A theoretical model for the equilibrium double-diffusive transport is presented which emphasizes the role of secondary instabilities of salt fingers in saturation of their linear growth. Theory assumes that the fully developed equilibrium state is characterized by the comparable growth rates of primary and secondary instabilities. This assumption makes it possible to formulate an efficient algorithm for computing diffusivities of heat and salt as a function of the background property gradients and molecular parameters. The model predicts that the double-diffusive transport of heat and salt rapidly intensifies with decreasing density ratio. Fluxes are less sensitive to molecular characteristics, mildly increasing with Prandtl number .Pr/ and decreasing with diffusivity ratio . /. Theory is successfully tested by a series of direct numerical simulations which span a wide range of Pr and .
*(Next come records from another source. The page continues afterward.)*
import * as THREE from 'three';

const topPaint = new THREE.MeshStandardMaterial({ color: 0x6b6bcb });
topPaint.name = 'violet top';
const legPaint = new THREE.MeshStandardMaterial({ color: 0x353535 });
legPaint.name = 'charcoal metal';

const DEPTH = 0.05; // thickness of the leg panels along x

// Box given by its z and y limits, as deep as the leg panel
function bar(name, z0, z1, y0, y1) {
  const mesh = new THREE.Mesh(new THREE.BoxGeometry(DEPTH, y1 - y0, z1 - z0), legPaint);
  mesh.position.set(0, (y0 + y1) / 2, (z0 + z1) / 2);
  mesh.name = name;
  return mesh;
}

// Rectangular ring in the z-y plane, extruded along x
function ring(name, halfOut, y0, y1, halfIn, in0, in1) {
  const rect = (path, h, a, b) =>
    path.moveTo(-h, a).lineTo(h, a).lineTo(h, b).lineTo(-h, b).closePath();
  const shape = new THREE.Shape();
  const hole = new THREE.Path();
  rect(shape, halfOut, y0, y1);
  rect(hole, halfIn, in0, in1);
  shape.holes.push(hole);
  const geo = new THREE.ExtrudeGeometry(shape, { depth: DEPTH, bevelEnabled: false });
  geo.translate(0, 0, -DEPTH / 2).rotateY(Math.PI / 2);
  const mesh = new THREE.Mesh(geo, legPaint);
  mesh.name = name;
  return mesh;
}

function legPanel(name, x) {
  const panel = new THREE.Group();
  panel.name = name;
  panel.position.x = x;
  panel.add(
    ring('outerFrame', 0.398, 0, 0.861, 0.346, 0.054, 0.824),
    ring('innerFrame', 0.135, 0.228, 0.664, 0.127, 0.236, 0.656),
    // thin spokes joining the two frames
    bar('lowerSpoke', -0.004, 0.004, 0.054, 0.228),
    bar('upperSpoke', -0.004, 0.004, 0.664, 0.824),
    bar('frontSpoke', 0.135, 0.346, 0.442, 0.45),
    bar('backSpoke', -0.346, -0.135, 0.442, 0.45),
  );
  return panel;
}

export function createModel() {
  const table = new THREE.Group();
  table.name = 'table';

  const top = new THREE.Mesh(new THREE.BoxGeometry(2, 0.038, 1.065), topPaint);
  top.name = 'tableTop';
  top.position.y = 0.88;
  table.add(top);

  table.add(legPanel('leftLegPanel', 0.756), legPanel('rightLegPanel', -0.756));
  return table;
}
The article of record as published may be found at http://dx.doi.org/10.1017/jfm.2011.343
Showing items related by title, author, creator and subject.
Gille, Sarah T.; Stevens, David P.; Tokmakian, Robin T.; Heywood, Karen J. (2001-02);Coherence analysis techniques are used to compare Southern Ocean wind forcing with Antarctic Circumpolar Current transport. Winds are derived from five different products: ERS winds that have been bin-averaged, weekly ...
Lazaris, Konstantinos A. (Monterey, California. Naval Postgraduate School, 1994-03);The development and advances in fiber optic technology are leading to major changes in modem telecommunication systems. In short, the transmission of data through optical fiber has become so ...
A Numerical Study of the Response of an Idealized Ocean to Large-Scale Surface Heat and Momentum Flux Haney, Robert L. (1974-04);A numerical model of a 6-level, baroclinic ocean with a fiat bottom and a regular coast line extending from 51.25S to 48.75N is integrated over 125 years of simulated time using a finite-difference analog of the primitive ...